Exercise details => Below this line is a set of entries; quote exactly the lines from the line that contains "rings along pts" to the line that contains "u = Vector(axis)", both lines included.

==========

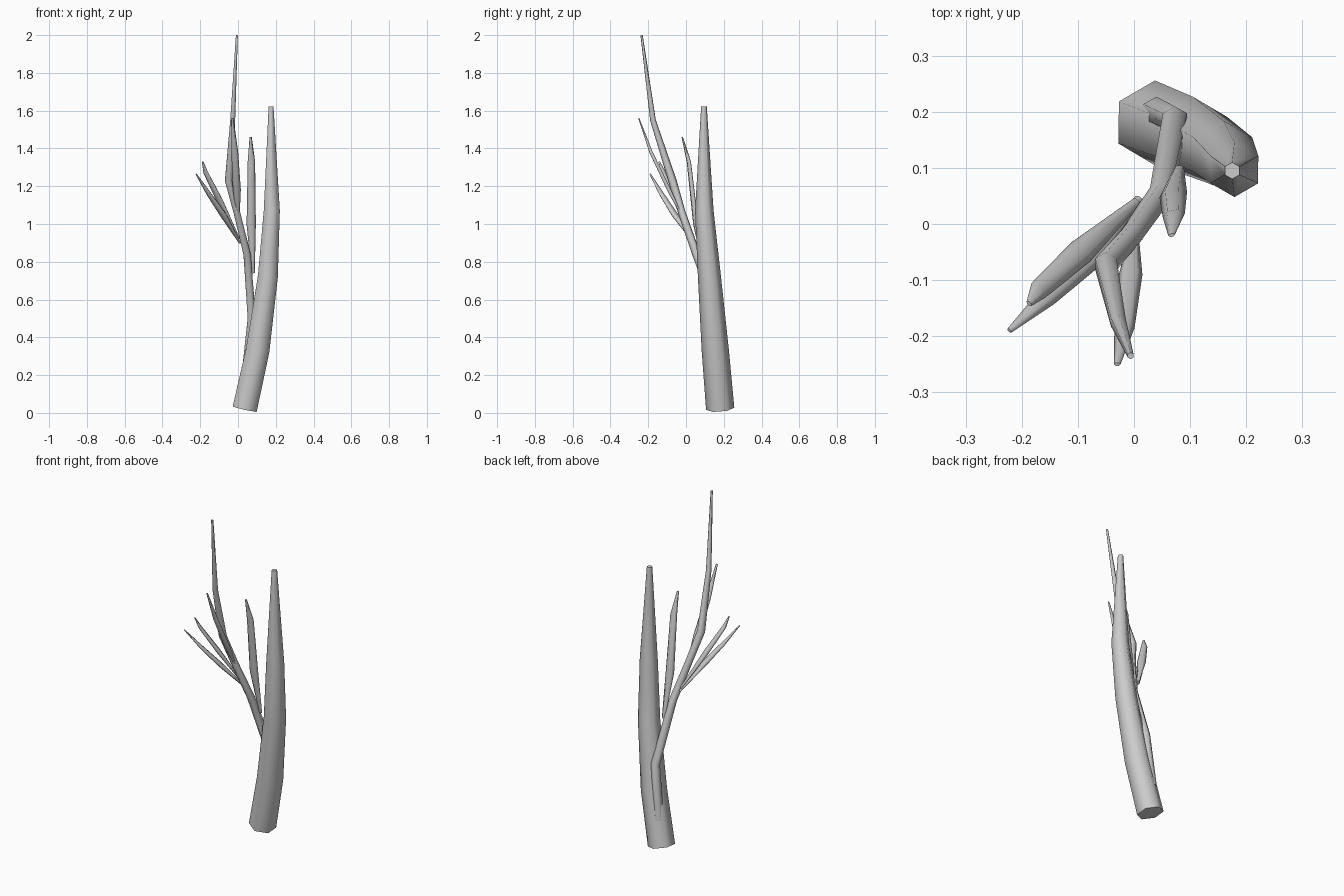
import bpy, bmesh, math
from mathutils import Vector


def tube(name, pts, sides=6, axis=(0, 1, 0), flat=1.0, smooth=True):
    """Loft rings along pts (x, y, z, radius); 'axis' is the wide direction, 'flat' the thickness ratio."""
    bm = bmesh.new()
    c = [Vector(p[:3]) for p in pts]
    rings = []
    for i, p in enumerate(pts):
        t = (c[min(i + 1, len(c) - 1)] - c[max(i - 1, 0)]).normalized()
        u = Vector(axis)
        u = (u - t * u.dot(t)).normalized()
        v = t.cross(u)
        ring = []
        for k in range(sides):
            a = 2 * math.pi * k / sides
            ring.append(bm.verts.new(c[i] + p[3] * (math.cos(a) * u + flat * math.sin(a) * v)))
        rings.append(ring)
    for a, b in zip(rings, rings[1:]):
        for k in range(sides):
            n = (k + 1) % sides
            bm.faces.new((a[k], a[n], b[n], b[k])).smooth = smooth
    bm.faces.new(rings[0][::-1])
    bm.faces.new(rings[-1])
    bm.normal_update()
    me = bpy.data.meshes.new(name)
    bm.to_mesh(me)
    bm.free()
    ob = bpy.data.objects.new(name, me)
    bpy.context.collection.objects.link(ob)
    return ob


# Broken main trunk
tube("trunk", [(0.036, 0.181, 0.022, 0.075), (0.104, 0.155, 0.33, 0.072),
               (0.158, 0.124, 0.72, 0.061), (0.179, 0.097, 1.07, 0.049),
               (0.175, 0.095, 1.622, 0.015)])

# Side branch leaving the trunk
tube("branch", [(0.04, 0.2, 0.18, 0.027), (0.073, 0.185, 0.5, 0.025),
                (0.048, 0.055, 0.84, 0.022), (-0.006, -0.022, 1.06, 0.02),
                (-0.05, -0.072, 1.23, 0.022), (-0.028, -0.175, 1.55, 0.015),
                (-0.006, -0.235, 1.999, 0.006)])

# Flattened twigs: base, belly, shoulder, tip and wide axis
twigs = [
    ("twig_inner", [(0.08, 0.1, 0.74, 0.009), (0.07, 0.052, 1.0, 0.025),
                    (0.071, 0.015, 1.33, 0.02), (0.067, -0.02, 1.46, 0.006)], (1, 0.2, 0)),
    ("twig_left_low", [(0.01, 0.045, 0.9, 0.008), (-0.08, -0.06, 1.05, 0.024),
                       (-0.155, -0.13, 1.16, 0.018), (-0.222, -0.19, 1.265, 0.005)], (1, -1, 0)),
    ("twig_left_high", [(0.005, 0.04, 0.92, 0.008), (-0.095, -0.05, 1.12, 0.024),
                        (-0.17, -0.118, 1.27, 0.018), (-0.187, -0.142, 1.33, 0.006)], (1, -1, 0)),
    ("twig_front", [(0.0, -0.025, 1.05, 0.009), (-0.006, -0.09, 1.18, 0.021),
                    (-0.017, -0.185, 1.38, 0.018), (-0.03, -0.25, 1.56, 0.006)], (1, 0, 0)),
]
for name, pts, axis in twigs:
    tube(name, pts, 6, axis, 0.55)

==========

Problem solution =>
    """Loft rings along pts (x, y, z, radius); 'axis' is the wide direction, 'flat' the thickness ratio."""
    bm = bmesh.new()
    c = [Vector(p[:3]) for p in pts]
    rings = []
    for i, p in enumerate(pts):
        t = (c[min(i + 1, len(c) - 1)] - c[max(i - 1, 0)]).normalized()
        u = Vector(axis)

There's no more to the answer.